**WHAT IS EXPECTED**
Exactly as they appear below, repeat the lines from the one with "g.setIndex([...parts[0], ...parts[1]]);" through the one with "const ellipse = (n, x, y, z, rx, rz)", and no others.

+++

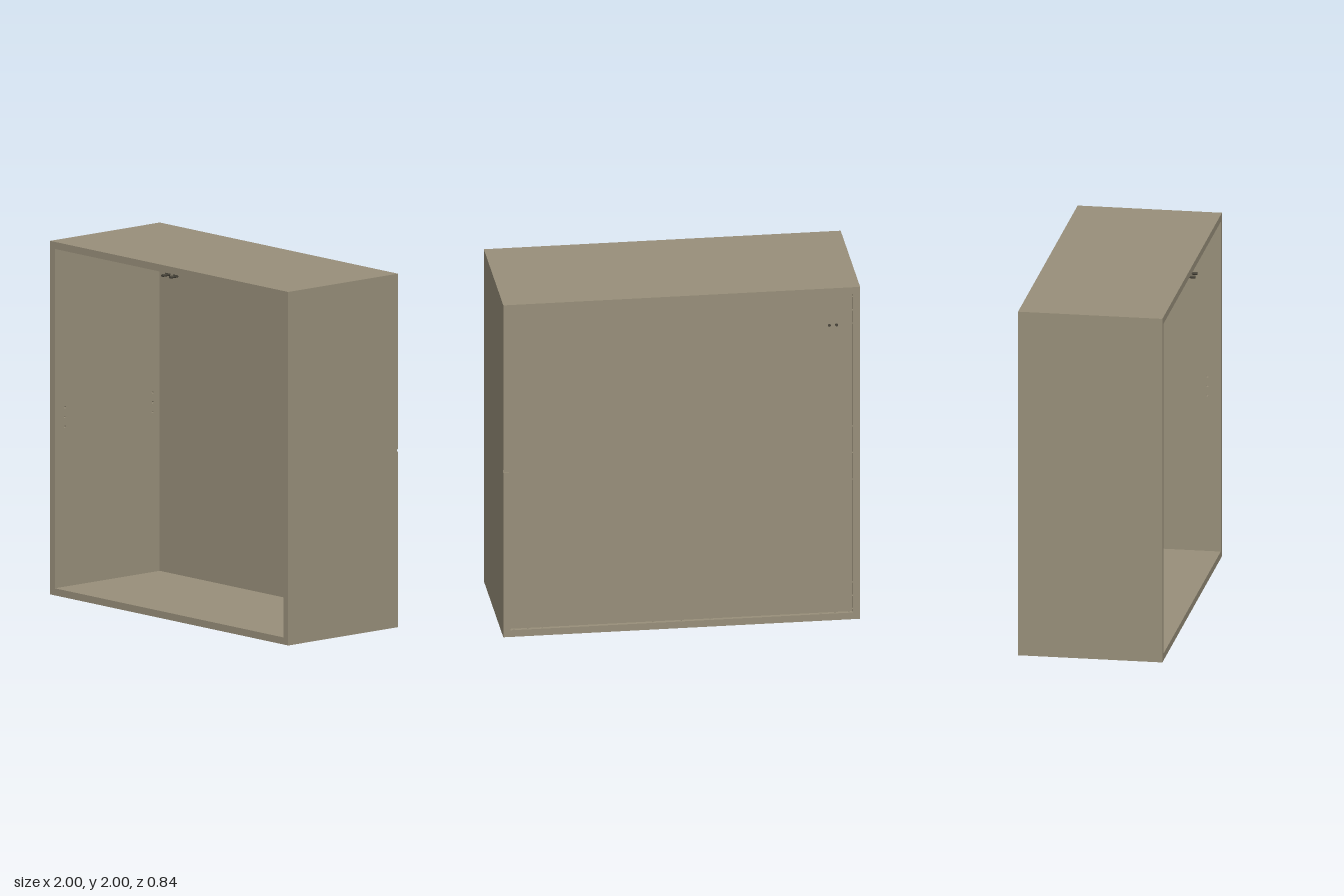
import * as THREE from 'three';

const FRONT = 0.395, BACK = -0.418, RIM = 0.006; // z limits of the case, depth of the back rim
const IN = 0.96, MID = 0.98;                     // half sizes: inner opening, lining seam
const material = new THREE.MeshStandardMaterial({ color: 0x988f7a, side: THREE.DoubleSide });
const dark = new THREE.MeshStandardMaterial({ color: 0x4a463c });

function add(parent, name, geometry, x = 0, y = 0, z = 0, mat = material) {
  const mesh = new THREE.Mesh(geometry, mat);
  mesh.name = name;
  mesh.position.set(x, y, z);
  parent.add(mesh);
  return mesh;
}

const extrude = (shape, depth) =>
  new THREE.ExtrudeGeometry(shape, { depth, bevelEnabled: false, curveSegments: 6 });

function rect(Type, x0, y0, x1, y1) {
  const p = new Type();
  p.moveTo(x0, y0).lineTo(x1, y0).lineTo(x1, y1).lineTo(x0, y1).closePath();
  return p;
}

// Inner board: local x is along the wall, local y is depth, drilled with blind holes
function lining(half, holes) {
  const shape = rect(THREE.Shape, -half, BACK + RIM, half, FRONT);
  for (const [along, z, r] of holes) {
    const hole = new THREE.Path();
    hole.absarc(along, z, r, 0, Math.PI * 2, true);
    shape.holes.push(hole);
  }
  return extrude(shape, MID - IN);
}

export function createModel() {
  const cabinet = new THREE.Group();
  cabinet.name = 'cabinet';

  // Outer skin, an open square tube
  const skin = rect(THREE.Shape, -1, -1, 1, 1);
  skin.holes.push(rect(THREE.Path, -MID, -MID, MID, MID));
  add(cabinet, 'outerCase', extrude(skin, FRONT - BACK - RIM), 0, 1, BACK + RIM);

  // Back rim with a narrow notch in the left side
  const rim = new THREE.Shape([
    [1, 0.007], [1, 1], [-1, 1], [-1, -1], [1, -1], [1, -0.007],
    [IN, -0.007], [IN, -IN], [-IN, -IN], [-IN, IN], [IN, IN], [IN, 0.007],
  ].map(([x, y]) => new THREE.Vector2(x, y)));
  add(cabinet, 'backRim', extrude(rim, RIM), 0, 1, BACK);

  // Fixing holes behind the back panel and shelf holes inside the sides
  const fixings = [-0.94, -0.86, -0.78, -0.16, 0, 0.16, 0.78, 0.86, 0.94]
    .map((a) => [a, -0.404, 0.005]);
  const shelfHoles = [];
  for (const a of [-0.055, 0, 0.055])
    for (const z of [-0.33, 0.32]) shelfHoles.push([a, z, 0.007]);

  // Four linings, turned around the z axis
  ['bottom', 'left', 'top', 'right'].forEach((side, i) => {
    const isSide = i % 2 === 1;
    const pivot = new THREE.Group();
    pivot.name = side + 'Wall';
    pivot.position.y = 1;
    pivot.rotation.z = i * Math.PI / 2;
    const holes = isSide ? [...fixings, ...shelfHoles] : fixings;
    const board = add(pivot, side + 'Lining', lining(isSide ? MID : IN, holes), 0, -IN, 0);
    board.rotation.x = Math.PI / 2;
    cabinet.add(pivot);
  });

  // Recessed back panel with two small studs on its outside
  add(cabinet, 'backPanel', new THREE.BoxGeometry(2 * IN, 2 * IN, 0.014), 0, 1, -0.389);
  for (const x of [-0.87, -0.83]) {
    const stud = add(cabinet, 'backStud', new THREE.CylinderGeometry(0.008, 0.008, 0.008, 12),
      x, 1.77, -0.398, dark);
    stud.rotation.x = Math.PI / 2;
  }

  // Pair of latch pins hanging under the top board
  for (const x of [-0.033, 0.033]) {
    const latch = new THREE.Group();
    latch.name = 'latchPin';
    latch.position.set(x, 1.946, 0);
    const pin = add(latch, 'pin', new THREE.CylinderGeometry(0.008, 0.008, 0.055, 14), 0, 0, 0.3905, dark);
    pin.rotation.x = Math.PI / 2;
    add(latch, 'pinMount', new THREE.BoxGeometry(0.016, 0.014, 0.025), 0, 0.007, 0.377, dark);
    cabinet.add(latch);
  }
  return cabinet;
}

+++

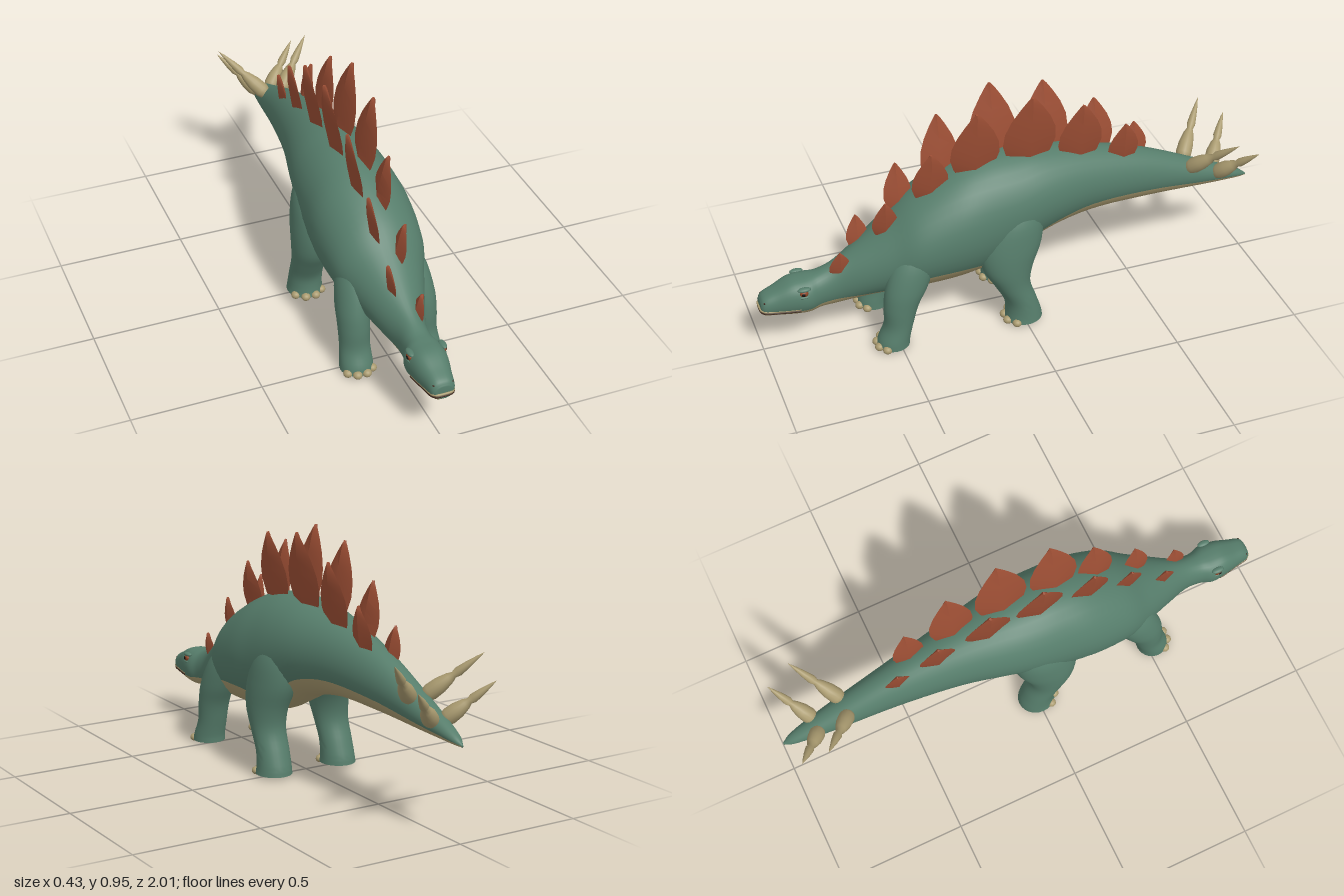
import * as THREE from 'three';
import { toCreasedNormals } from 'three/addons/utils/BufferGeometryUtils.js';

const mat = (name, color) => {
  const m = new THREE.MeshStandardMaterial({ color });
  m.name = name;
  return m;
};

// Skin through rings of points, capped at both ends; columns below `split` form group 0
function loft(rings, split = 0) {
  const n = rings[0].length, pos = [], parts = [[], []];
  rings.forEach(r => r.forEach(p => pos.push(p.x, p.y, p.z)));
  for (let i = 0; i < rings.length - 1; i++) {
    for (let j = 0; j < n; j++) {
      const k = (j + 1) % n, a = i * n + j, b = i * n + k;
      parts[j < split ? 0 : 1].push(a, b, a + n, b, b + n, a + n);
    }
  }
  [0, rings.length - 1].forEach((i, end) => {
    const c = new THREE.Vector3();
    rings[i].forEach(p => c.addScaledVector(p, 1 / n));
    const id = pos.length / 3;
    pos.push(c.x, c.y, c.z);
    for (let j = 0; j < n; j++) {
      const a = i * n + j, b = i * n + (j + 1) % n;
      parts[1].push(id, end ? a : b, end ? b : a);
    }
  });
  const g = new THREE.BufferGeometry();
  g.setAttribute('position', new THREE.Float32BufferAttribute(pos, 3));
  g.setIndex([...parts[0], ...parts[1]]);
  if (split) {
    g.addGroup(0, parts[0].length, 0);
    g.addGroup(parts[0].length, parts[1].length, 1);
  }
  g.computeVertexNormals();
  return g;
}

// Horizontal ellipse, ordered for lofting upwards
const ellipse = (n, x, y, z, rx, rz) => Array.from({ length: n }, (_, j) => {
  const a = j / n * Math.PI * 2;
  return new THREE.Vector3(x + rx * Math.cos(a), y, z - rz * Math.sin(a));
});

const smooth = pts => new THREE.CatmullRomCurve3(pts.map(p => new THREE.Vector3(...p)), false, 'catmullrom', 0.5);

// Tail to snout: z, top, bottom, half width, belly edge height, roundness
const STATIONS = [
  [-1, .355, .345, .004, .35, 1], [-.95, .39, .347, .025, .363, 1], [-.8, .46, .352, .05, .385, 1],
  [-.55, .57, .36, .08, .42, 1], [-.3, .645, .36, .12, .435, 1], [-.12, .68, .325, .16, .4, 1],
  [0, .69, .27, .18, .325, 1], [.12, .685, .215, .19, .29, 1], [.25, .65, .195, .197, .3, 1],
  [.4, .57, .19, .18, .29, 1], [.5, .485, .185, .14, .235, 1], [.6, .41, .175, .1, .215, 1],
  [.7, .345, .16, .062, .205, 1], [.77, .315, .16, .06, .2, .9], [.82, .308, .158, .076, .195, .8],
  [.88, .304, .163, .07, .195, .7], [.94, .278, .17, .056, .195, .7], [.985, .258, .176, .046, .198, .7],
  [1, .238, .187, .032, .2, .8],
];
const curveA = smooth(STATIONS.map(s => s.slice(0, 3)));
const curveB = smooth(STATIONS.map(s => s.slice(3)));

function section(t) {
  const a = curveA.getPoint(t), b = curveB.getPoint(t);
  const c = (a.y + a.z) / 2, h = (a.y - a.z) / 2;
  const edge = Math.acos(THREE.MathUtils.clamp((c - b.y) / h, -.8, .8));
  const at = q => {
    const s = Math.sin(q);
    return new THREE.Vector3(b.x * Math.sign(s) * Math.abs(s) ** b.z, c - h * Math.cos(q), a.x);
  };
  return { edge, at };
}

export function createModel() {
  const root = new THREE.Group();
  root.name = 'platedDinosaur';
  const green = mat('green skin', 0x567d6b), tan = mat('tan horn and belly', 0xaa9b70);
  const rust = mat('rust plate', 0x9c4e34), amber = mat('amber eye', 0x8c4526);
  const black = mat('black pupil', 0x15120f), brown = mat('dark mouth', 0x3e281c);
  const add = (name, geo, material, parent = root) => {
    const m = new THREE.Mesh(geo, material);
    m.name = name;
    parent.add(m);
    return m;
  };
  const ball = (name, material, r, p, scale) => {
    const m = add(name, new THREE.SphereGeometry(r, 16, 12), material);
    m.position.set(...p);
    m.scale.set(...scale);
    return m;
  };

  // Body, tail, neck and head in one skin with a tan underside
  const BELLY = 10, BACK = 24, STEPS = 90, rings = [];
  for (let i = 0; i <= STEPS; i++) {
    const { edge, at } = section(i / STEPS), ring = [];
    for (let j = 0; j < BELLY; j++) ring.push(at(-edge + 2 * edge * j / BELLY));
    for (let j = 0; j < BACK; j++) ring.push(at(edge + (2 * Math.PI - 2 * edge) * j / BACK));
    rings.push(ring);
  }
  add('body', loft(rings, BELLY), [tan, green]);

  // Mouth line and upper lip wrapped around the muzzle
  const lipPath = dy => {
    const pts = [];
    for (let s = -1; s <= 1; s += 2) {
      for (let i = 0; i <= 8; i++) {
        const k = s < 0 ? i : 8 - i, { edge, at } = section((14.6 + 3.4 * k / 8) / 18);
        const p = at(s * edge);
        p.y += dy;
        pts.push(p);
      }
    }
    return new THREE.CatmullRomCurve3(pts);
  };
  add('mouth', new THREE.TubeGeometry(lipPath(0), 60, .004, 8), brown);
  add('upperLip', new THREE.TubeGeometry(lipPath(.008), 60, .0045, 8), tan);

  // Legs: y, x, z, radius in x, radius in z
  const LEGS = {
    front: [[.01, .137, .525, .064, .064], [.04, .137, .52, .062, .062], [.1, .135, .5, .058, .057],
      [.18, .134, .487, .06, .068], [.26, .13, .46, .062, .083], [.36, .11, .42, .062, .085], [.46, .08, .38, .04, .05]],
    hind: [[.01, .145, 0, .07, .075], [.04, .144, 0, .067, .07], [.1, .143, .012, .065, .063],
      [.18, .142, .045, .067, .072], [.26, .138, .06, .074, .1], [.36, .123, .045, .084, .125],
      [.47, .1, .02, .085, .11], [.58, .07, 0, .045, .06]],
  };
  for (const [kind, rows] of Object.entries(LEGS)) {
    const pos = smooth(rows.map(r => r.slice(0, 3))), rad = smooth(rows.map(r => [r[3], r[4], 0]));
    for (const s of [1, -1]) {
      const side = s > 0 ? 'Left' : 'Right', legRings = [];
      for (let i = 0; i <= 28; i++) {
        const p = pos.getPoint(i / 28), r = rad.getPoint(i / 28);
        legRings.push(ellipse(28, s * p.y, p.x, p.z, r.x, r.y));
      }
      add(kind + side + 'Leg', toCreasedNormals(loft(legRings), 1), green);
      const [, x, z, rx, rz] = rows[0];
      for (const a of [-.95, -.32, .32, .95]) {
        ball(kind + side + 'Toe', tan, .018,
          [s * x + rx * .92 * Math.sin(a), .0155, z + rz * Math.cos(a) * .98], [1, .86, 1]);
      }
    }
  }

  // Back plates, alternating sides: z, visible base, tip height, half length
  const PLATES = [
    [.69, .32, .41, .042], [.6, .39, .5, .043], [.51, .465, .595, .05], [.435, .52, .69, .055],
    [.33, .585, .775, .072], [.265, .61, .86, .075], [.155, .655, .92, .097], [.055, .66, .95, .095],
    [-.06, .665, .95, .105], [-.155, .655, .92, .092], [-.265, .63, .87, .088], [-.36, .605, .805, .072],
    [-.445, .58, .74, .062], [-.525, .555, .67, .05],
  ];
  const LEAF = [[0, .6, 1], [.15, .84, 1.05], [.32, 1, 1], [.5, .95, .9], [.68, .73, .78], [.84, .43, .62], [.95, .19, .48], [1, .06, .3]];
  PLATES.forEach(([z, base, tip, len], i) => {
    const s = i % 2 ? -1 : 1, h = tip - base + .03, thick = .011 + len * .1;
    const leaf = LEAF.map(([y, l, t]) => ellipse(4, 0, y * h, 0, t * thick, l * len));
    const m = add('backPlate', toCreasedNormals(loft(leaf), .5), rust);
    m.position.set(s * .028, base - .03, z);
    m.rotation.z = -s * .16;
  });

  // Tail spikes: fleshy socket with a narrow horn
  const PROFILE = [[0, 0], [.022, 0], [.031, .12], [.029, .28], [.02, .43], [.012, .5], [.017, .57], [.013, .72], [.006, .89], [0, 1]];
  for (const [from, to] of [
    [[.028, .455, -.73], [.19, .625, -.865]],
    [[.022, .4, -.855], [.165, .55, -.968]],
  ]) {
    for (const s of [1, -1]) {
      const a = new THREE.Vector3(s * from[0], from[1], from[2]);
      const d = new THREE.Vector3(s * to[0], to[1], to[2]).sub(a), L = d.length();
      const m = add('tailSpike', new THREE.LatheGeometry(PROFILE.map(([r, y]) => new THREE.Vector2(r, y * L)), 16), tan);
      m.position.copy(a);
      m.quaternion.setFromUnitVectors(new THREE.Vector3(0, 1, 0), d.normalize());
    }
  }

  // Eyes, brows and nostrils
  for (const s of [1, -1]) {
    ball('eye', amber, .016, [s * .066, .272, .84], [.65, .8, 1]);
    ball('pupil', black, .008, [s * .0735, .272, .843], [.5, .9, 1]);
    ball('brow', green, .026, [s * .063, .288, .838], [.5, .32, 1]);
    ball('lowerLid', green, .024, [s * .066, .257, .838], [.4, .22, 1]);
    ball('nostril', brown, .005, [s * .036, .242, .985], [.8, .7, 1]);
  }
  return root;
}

+++

**RESPONSE TO THE EXERCISE**
  g.setIndex([...parts[0], ...parts[1]]);
  if (split) {
    g.addGroup(0, parts[0].length, 0);
    g.addGroup(parts[0].length, parts[1].length, 1);
  }
  g.computeVertexNormals();
  return g;
}

// Horizontal ellipse, ordered for lofting upwards
const ellipse = (n, x, y, z, rx, rz) => Array.from({ length: n }, (_, j) => {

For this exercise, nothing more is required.